timelines apply for submission of an application for compensation for a
mental disorder as apply to claims for compensation for injuries.
It would be clear that the policy
regarding applications made out of time is considered to determine
whether special circumstances existed that precluded the filing of an
application for a mental disorder.
Questions and comments reflected in
submissions received from worker and employer stakeholders during
consultation on the Bill 14 legislative amendments would be addressed.
stakeholders may continue to challenge that the Bill 14 legislative
changes constitute a special circumstance and refer the matter to the
Canadian Standard Association Standard on Psychological Health and
Standard on Psychological Health and Safety in the Workplace has now been
released. The standard will be available for free download
for a limited time.
This is the first edition of CSA Z1003/BNQ 9700-803, Psychological
health and safety in the workplace — Prevention, promotion, and guidance

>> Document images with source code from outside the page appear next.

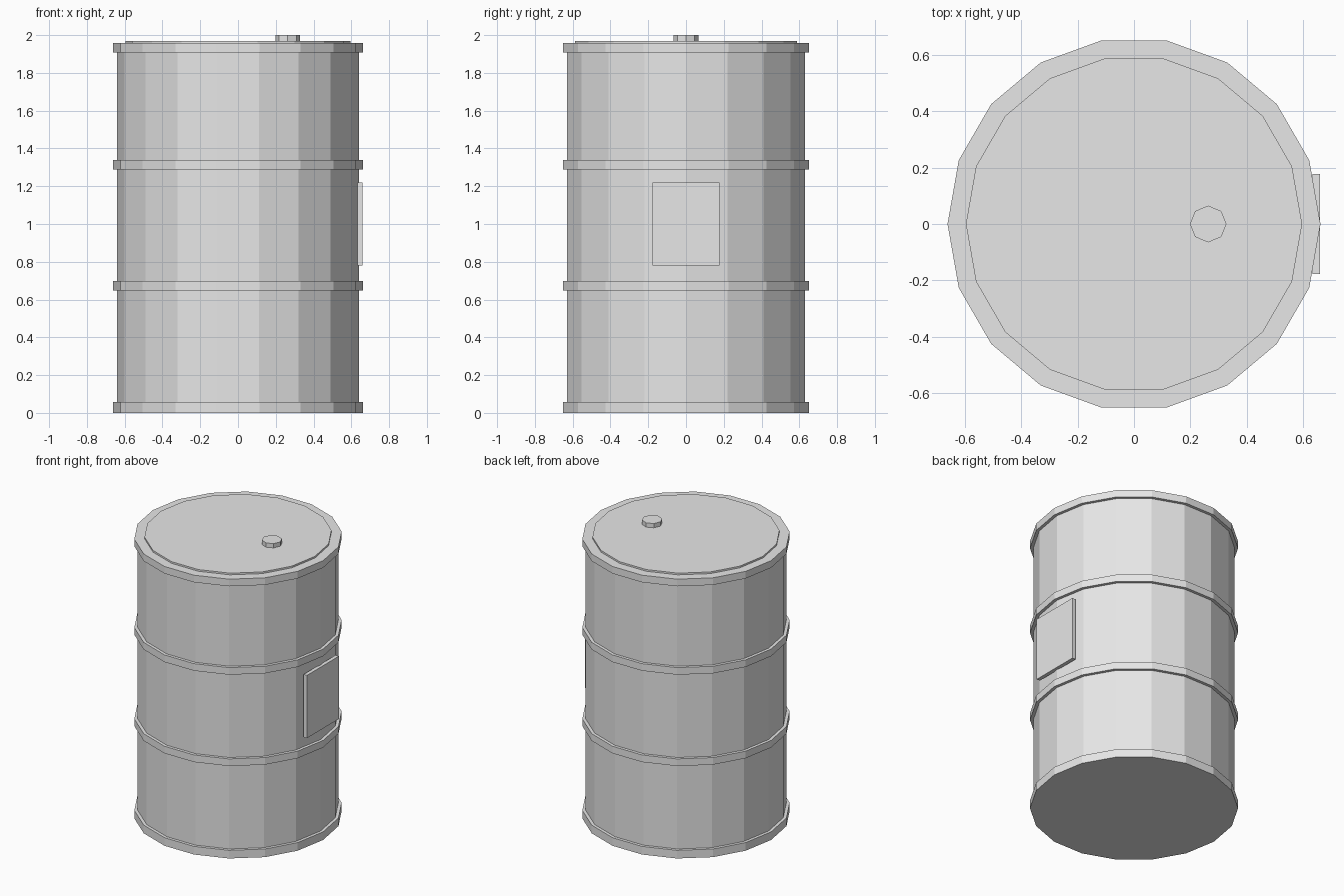
import bpy
import math

cube = bpy.data.objects.get("Cube")
if cube:
    bpy.data.objects.remove(cube, do_unlink=True)

SIDES = 18
BODY_R = 0.64
RIM_R = 0.661

grey = bpy.data.materials.new("light_grey")
grey.use_nodes = True
grey.diffuse_color = (0.8, 0.8, 0.8, 1)
grey.node_tree.nodes["Principled BSDF"].inputs["Base Color"].default_value = (0.8, 0.8, 0.8, 1)


def prism(name, radius, z0, z1, sides=SIDES, x=0.0):
    """Flat-faced upright prism with one corner pointing along +x."""
    bpy.ops.mesh.primitive_cylinder_add(
        vertices=sides, radius=radius, depth=z1 - z0, location=(x, 0, (z0 + z1) / 2))
    obj = bpy.context.object
    obj.name = name
    # Turn the mesh so that a corner lies on the x axis
    obj.rotation_euler.z = math.pi / 2
    obj.data.materials.append(grey)
    return obj


# Drum wall
prism("drum_body", BODY_R, 0.02, 1.94)

# Raised hoops and end rims
for name, z0, z1 in (("bottom_rim", 0, 0.057), ("lower_hoop", 0.648, 0.698),
                     ("upper_hoop", 1.288, 1.338), ("top_rim", 1.908, 1.958)):
    prism(name, RIM_R, z0, z1)

# Lid and filler cap
prism("lid", 0.596, 1.93, 1.97)
prism("filler_cap", 0.065, 1.95, 2.0, sides=8, x=0.263)

# Label plate on the left side
bpy.ops.mesh.primitive_cube_add(size=1, location=(0.646, 0, 1.0))
plate = bpy.context.object
plate.name = "label_plate"
plate.scale = (0.026, 0.354, 0.44)
plate.data.materials.append(grey)
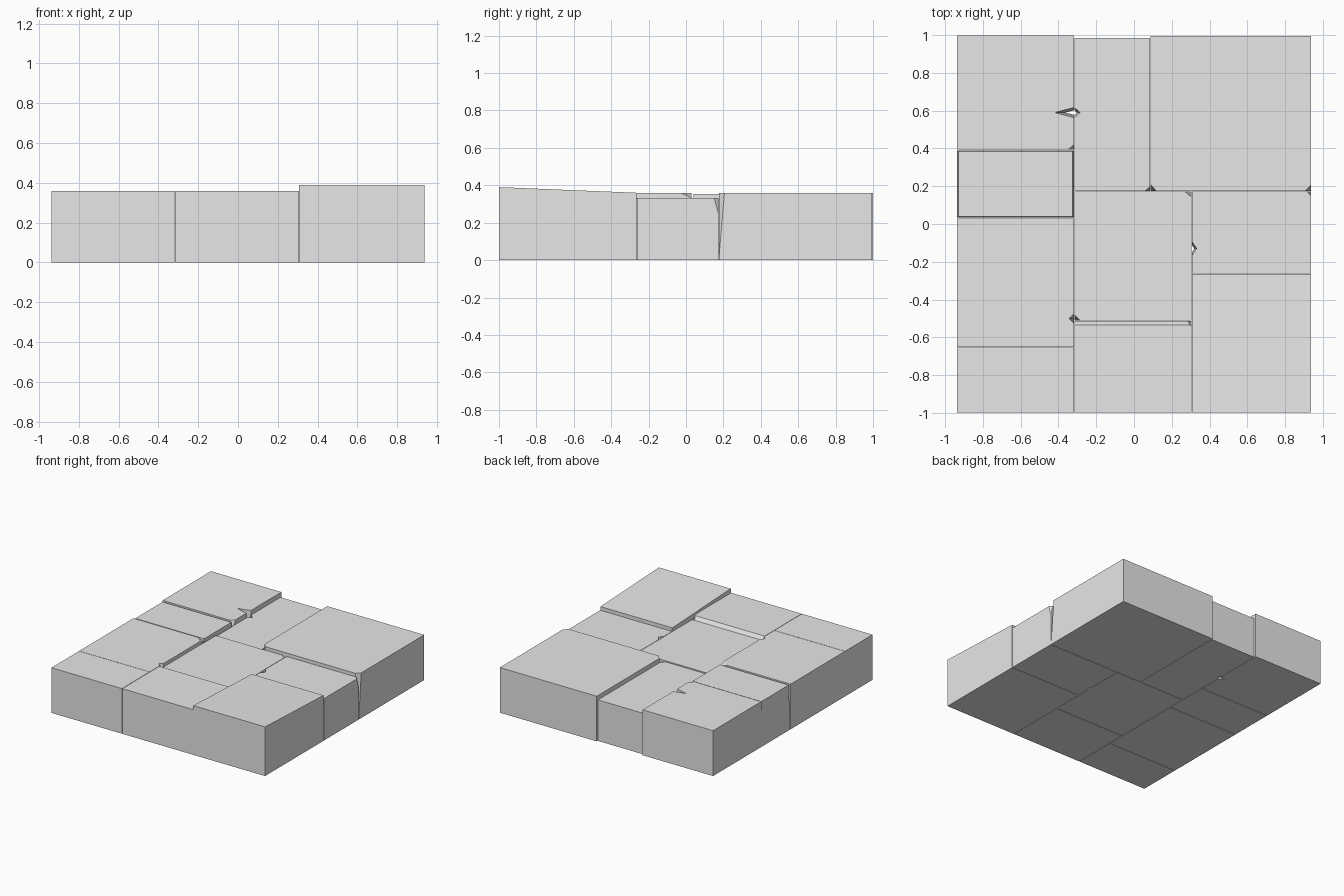
import bpy
import bmesh
from mathutils import Vector

cube = bpy.data.objects.get("Cube")
if cube:
    bpy.data.objects.remove(cube, do_unlink=True)

stone = bpy.data.materials.new("pale_stone_grey")
stone.use_nodes = True
colour = (0.8, 0.8, 0.8, 1)
stone.diffuse_color = colour
stone.node_tree.nodes["Principled BSDF"].inputs["Base Color"].default_value = colour

GAP = 0.0015
LONG = 1000  # run length that turns a corner chip into an edge chamfer


def outline(x0, x1, y0, y1, notch, scale):
    """Block footprint, with an optional wedge notch in one x side."""
    pts = [(x0, y0), (x1, y0), (x1, y1), (x0, y1)]
    if notch:
        side, centre, half, depth, _ = notch
        x, h, d = (x1 if side > 0 else x0), half * scale, depth * scale
        wedge = [(x, centre - side * h), (x - side * d, centre), (x, centre + side * h)]
        at = 2 if side > 0 else 4
        pts[at:at] = wedge
    return pts


def block(name, x0, x1, y0, y1, z_front, z_back=None, chips=(), notch=None, inset=0):
    """Paving block; each chip is (x sign, y sign, dx, dy, dz) at a top corner."""
    z_back = z_front if z_back is None else z_back
    x0, x1, y0, y1 = x0 + GAP, x1 - GAP, y0 + GAP, y1 - GAP

    def top_z(y):
        return z_front + (z_back - z_front) * (y - y0) / (y1 - y0)

    bm = bmesh.new()
    low = outline(x0, x1, y0, y1, notch, notch[4] if notch else 1)
    high = outline(x0 + inset, x1 - inset, y0 + inset, y1 - inset, notch, 1)
    bottom = [bm.verts.new((x, y, 0)) for x, y in low]
    top = [bm.verts.new((x, y, top_z(y))) for x, y in high]
    bm.faces.new(bottom[::-1])
    bm.faces.new(top)
    n = len(top)
    for i in range(n):
        j = (i + 1) % n
        bm.faces.new((bottom[i], bottom[j], top[j], top[i]))

    # Broken corners and edges
    for sx, sy, dx, dy, dz in chips:
        cx, cy = (x1 if sx > 0 else x0), (y1 if sy > 0 else y0)
        cut = bmesh.ops.bisect_plane(
            bm, geom=bm.verts[:] + bm.edges[:] + bm.faces[:], dist=1e-5,
            plane_co=Vector((cx, cy, top_z(cy) - dz)),
            plane_no=Vector((sx / dx, sy / dy, 1 / dz)).normalized(),
            clear_outer=True)
        rim = [e for e in cut["geom_cut"]
               if isinstance(e, bmesh.types.BMEdge) and e.is_boundary]
        if rim:
            bmesh.ops.edgenet_fill(bm, edges=rim)
    bmesh.ops.recalc_face_normals(bm, faces=bm.faces[:])

    mesh = bpy.data.meshes.new(name)
    bm.to_mesh(mesh)
    bm.free()
    mesh.materials.append(stone)
    obj = bpy.data.objects.new(name, mesh)
    bpy.context.collection.objects.link(obj)
    return obj


L, R = -0.317, 0.305   # seams between the columns
W = 0.938              # half width

# Right column, back to front
block("back_right_block", -W, L, 0.393, 1.0, 0.36,
      chips=[(1, -1, 0.03, 0.025, 0.06)], notch=(1, 0.59, 0.026, 0.1, 0.45))
block("small_right_block", -W, L, 0.032, 0.391, 0.354, inset=0.007)
block("middle_right_block", -W, L, -0.653, 0.03, 0.358,
      chips=[(1, 1, 0.055, 0.055, 0.025)], notch=(1, -0.5, 0.025, 0.025, 0.05))
block("front_right_block", -W, L, -1.0, -0.653, 0.358)

# Middle column
block("back_middle_block", L, 0.085, 0.174, 0.985, 0.325,
      chips=[(1, -1, 0.025, 0.02, 0.15)], notch=(-1, 0.59, 0.026, 0.03, 0.45))
block("centre_block", L, R, -0.512, 0.174, 0.332,
      chips=[(-1, -1, 0.03, 0.03, 0.15), (1, 1, 0.035, 0.03, 0.1)])
block("front_middle_block", L, R, -1.0, -0.512, 0.358,
      chips=[(1, 1, LONG, 0.02, 0.03), (1, 1, 0.03, 0.03, 0.08)])

# Left column
block("back_left_block", 0.085, W, 0.174, 0.996, 0.358,
      chips=[(-1, -1, 0.03, 0.035, 0.2), (1, -1, 0.03, 0.03, 0.355)])
block("middle_left_block", R, W, -0.264, 0.174, 0.332,
      chips=[(1, 1, 0.02, 0.022, 0.08)], notch=(-1, -0.13, 0.036, 0.026, 0.5))
block("front_left_block", R, W, -1.0, -0.264, 0.39, 0.36)
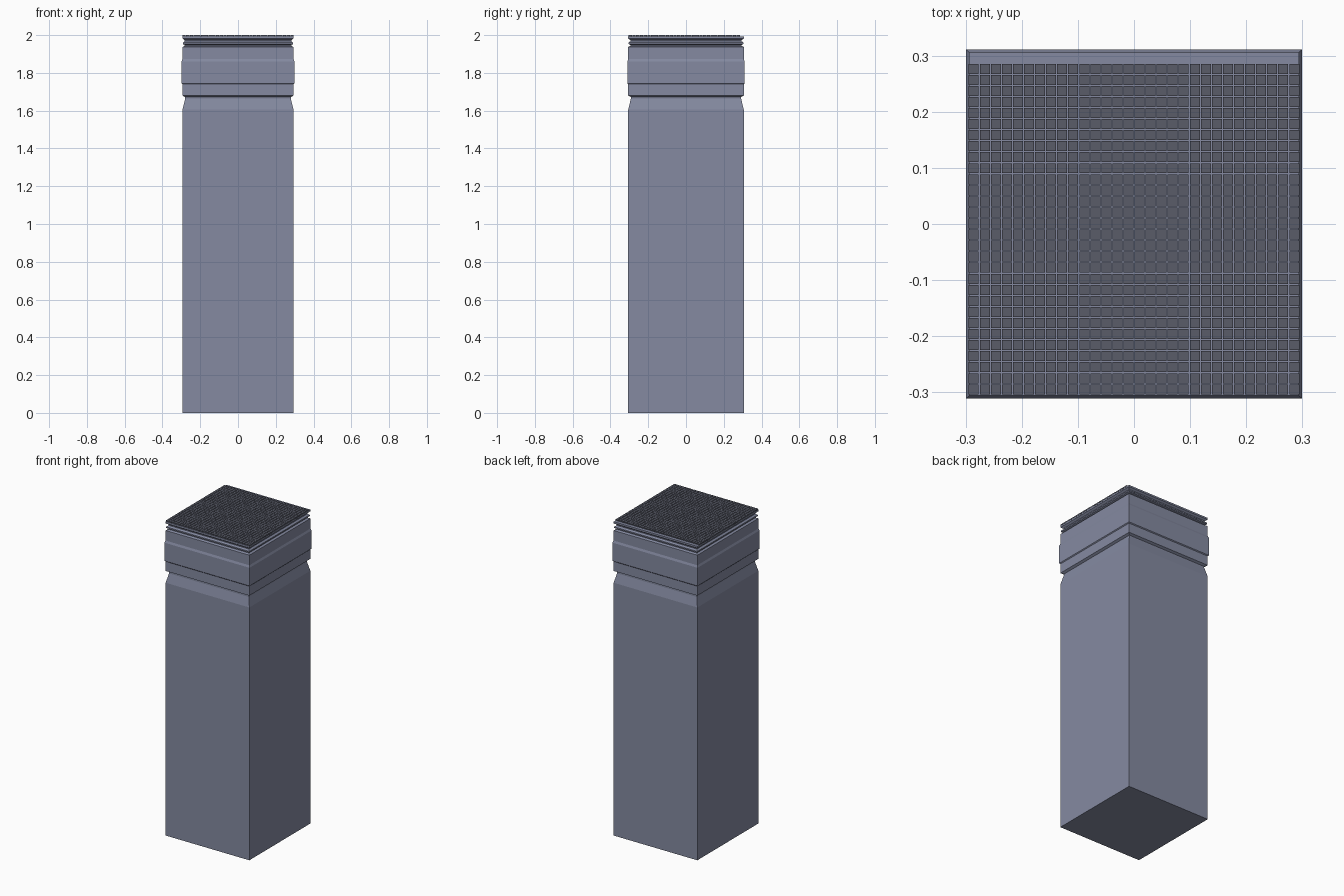
import bpy, bmesh

if "Cube" in bpy.data.objects:
    bpy.data.objects.remove(bpy.data.objects["Cube"])

HX, HY = 0.294, 0.306   # half width and half depth of the shaft


def make_object(name, bm, color):
    mesh = bpy.data.meshes.new(name)
    bmesh.ops.recalc_face_normals(bm, faces=bm.faces)
    bm.to_mesh(mesh)
    bm.free()
    mat = bpy.data.materials.new(name + "_paint")
    mat.diffuse_color = (*color, 1)
    mat.use_nodes = True
    mat.node_tree.nodes["Principled BSDF"].inputs["Base Color"].default_value = mat.diffuse_color
    mesh.materials.append(mat)
    obj = bpy.data.objects.new(name, mesh)
    bpy.context.collection.objects.link(obj)
    return obj


def stacked_profile(name, profile, color):
    """Rectangular loft: profile is a list of (offset from shaft side, z)."""
    bm = bmesh.new()
    rings = []
    for off, z in profile:
        x, y = HX + off, HY + off
        rings.append([bm.verts.new((sx * x, sy * y, z))
                      for sx, sy in ((-1, -1), (1, -1), (1, 1), (-1, 1))])
    for a, b in zip(rings, rings[1:]):
        for i in range(4):
            j = (i + 1) % 4
            bm.faces.new((a[i], a[j], b[j], b[i]))
    bm.faces.new(rings[0][::-1])
    bm.faces.new(rings[-1])
    return make_object(name, bm, color)


# Shaft, tapered shoulder, neck groove, collar and stepped cap in one shell
stacked_profile("pillar_body", [
    (0, 0), (0, 1.605), (-0.014, 1.663), (-0.014, 1.672), (0, 1.68),
    (0, 1.74), (0.005, 1.745), (0.005, 1.86), (0, 1.873),
    (0, 1.937), (-0.012, 1.943), (-0.012, 1.948), (-0.002, 1.952),
    (-0.002, 1.96), (-0.012, 1.968), (-0.012, 1.973), (0, 1.982), (0, 1.993),
], (0.232, 0.254, 0.356))

# Grid of small square tread studs, leaving a plain strip at the back
N, PITCH, STUD = 30, 0.0197, 0.0178
bm = bmesh.new()
for i in range(N):
    for j in range(N):
        cx = (i - (N - 1) / 2) * PITCH
        cy = (j - (N - 1) / 2) * PITCH - 0.009
        cube = bmesh.ops.create_cube(bm, size=1)["verts"]
        bmesh.ops.scale(bm, vec=(STUD, STUD, 0.01), verts=cube)
        bmesh.ops.translate(bm, vec=(cx, cy, 1.995), verts=cube)
make_object("top_tread_grid", bm, (0.1, 0.107, 0.14))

to staged implementation. This Standard is intended to align with
other relevant standards, such as BNQ 9700-800, CAN/CSA-Z1000, and
CSA Z1002, and with recognized management system standards that
incorporate the following five elements (see also Annex G):
policy, commitment, and engagement;
evaluation and corrective action; and
management review and continual
This Standard specifies requirements for a documented and
systematic approach to develop and sustain a psychologically healthy and
safe workplace, and provides complementary information in Annexes A to G.
Standard can be used for conformity assessment. It has been approved by
the Standards Council of Canada.
Violence in Schools
Between 2007 and
2011, over 540 public school workers lost time from work as the result of
injuries caused by violence. The Occupational Health and Safety (OHS)
Regulation, section 4.27, defines violence as “the attempted or actual
exercise by a person, other than a worker, of any physical force so as to
cause injury to a worker.” Violence also includes “any threatening
statement or behaviour which gives a worker reasonable cause to believe
that he or she is at risk of injury.” This definition applies to children
and includes acts of violence performed by children, who may have
cognitive deficiences, and whose acts may be perceived to be performed
with no intent to harm.
Sixty seven percent
(67%) of the public school workers injured as a result of violence were
education assistants, fifteen percent (15%) were elementary teachers, and
nine percent (9%) were secondary teachers. Twenty five percent (25%) of
all time-loss claims resulting from violence occurred in the months of
October and November.
WorkSafeBC statistical service, October 2012)